:: WHAT THE TASK ASKS ::
Could you return each line of the material that has "verts" in it?

:: THE DATA ::
☆ ☆ ☆

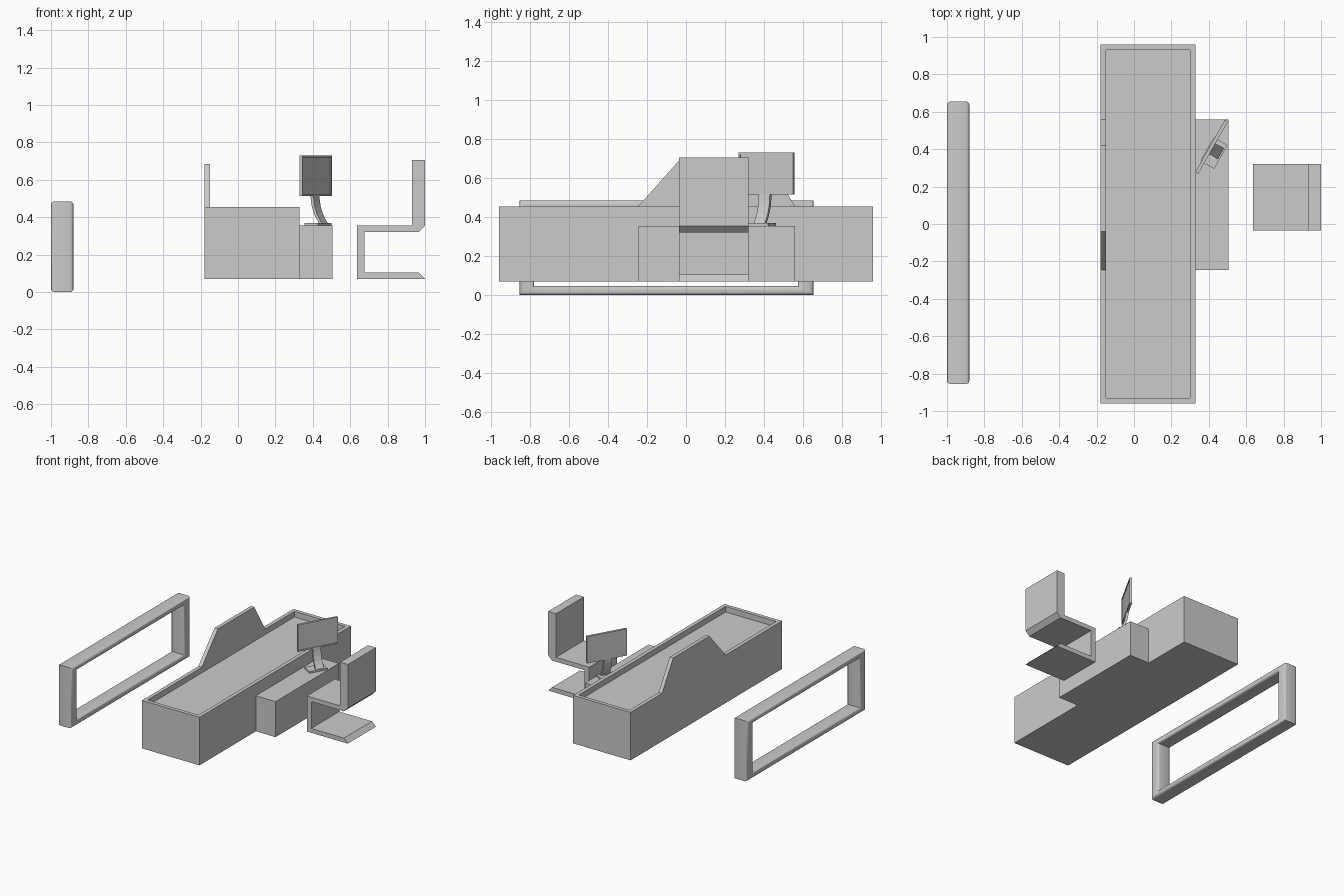
import bpy, bmesh, math
from mathutils import Matrix

if "Cube" in bpy.data.objects:
    bpy.data.objects.remove(bpy.data.objects["Cube"])


def finish(name, bm, matrix=None):
    bmesh.ops.recalc_face_normals(bm, faces=bm.faces)
    me = bpy.data.meshes.new(name)
    bm.to_mesh(me)
    bm.free()
    ob = bpy.data.objects.new(name, me)
    bpy.context.collection.objects.link(ob)
    if matrix:
        ob.matrix_world = matrix
    return ob


def box_mesh(x0, x1, y0, y1, z0, z1):
    bm = bmesh.new()
    bmesh.ops.create_cube(bm, size=1)
    for v in bm.verts:
        v.co = ((x0 + x1) / 2 + v.co.x * (x1 - x0),
                (y0 + y1) / 2 + v.co.y * (y1 - y0),
                (z0 + z1) / 2 + v.co.z * (z1 - z0))
    return bm


def prism_mesh(points, axis, lo, hi):
    """Extrude a 2D profile along x (points are y,z) or along y (points are x,z)."""
    bm = bmesh.new()
    place = (lambda p: (lo, p[0], p[1])) if axis == 'x' else (lambda p: (p[0], lo, p[1]))
    face = bm.faces.new([bm.verts.new(place(p)) for p in points])
    new = bmesh.ops.extrude_face_region(bm, geom=[face])['geom']
    move = (hi - lo, 0, 0) if axis == 'x' else (0, hi - lo, 0)
    bmesh.ops.translate(bm, vec=move, verts=[g for g in new if isinstance(g, bmesh.types.BMVert)])
    return bm


def inset_face(bm, direction, border, depth):
    """Sink a bordered panel into the face that points along direction."""
    bm.normal_update()
    face = max(bm.faces, key=lambda f: sum(a * b for a, b in zip(f.normal, direction)))
    bmesh.ops.inset_region(bm, faces=[face], thickness=border, use_even_offset=True)
    new = bmesh.ops.extrude_face_region(bm, geom=[face])['geom']
    bmesh.ops.translate(bm, vec=[-d * depth for d in direction],
                        verts=[g for g in new if isinstance(g, bmesh.types.BMVert)])
    if face.is_valid:
        bmesh.ops.delete(bm, geom=[face], context='FACES_ONLY')


# Open upright frame with rounded rims
bm = bmesh.new()
rings = []
for x in (-1.0, -0.88):
    for y0, y1, z0, z1 in ((-0.855, 0.655, 0, 0.485), (-0.78, 0.575, 0.045, 0.44)):
        rings.append([bm.verts.new((x, y, z)) for y, z in ((y0, z0), (y1, z0), (y1, z1), (y0, z1))])
for a, b in ((0, 1), (1, 3), (3, 2), (2, 0)):
    for i in range(4):
        j = (i + 1) % 4
        bm.faces.new((rings[a][i], rings[a][j], rings[b][j], rings[b][i]))
bmesh.ops.recalc_face_normals(bm, faces=bm.faces)
rims = [e for e in bm.edges if abs(e.verts[0].co.x - e.verts[1].co.x) < 1e-5
        and e.calc_face_angle(0) > 1]
bmesh.ops.bevel(bm, geom=rims, offset=0.018, segments=3, profile=0.5, affect='EDGES')
frame = finish("upright_frame", bm)
bpy.context.view_layer.objects.active = frame
frame.select_set(True)
bpy.ops.object.shade_smooth_by_angle(angle=math.radians(40))

# Long bench with a sunken top
bm = box_mesh(-0.18, 0.33, -0.96, 0.96, 0.07, 0.455)
inset_face(bm, (0, 0, 1), 0.03, 0.045)
finish("long_bench", bm)

# Raised back panel, side cabinet
finish("back_panel", prism_mesh([(-0.245, 0.455), (0.56, 0.455), (0.42, 0.685), (-0.04, 0.685)],
                                'x', -0.18, -0.15))
finish("side_cabinet", box_mesh(0.33, 0.505, -0.245, 0.56, 0.07, 0.355))

# Cantilever chair
finish("chair", prism_mesh([(0.635, 0.07), (1.0, 0.07), (0.965, 0.105), (0.675, 0.105),
                            (0.675, 0.32), (0.965, 0.32), (1.0, 0.355), (1.0, 0.705),
                            (0.93, 0.705), (0.93, 0.355), (0.635, 0.355)], 'y', -0.035, 0.32))

# Turned monitor: local x runs along the screen, local -y faces the chair
turn = Matrix.Translation((0.415, 0.413, 0)) @ Matrix.Rotation(math.radians(60.5), 4, 'Z')
bm = box_mesh(-0.161, 0.161, -0.009, 0.009, 0.515, 0.73)
inset_face(bm, (0, -1, 0), 0.01, 0.005)
finish("monitor_screen", bm, turn)

# Curved monitor arm and foot
path = [(0.0, 0.52), (-0.003, 0.487), (-0.009, 0.455), (-0.021, 0.42), (-0.036, 0.392), (-0.052, 0.368)]
t = 0.009
arm = [(y - t, z) for y, z in path] + [(y + t, z) for y, z in reversed(path)]
finish("monitor_arm", prism_mesh(arm, 'x', -0.04, 0.025), turn)
finish("monitor_foot", box_mesh(-0.096, 0.049, -0.07, 0.015, 0.355, 0.369), turn)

☆ ☆ ☆

:: COMPLETED TASK ::
    for v in bm.verts:
    face = bm.faces.new([bm.verts.new(place(p)) for p in points])
    bmesh.ops.translate(bm, vec=move, verts=[g for g in new if isinstance(g, bmesh.types.BMVert)])
                        verts=[g for g in new if isinstance(g, bmesh.types.BMVert)])
        rings.append([bm.verts.new((x, y, z)) for y, z in ((y0, z0), (y1, z0), (y1, z1), (y0, z1))])
rims = [e for e in bm.edges if abs(e.verts[0].co.x - e.verts[1].co.x) < 1e-5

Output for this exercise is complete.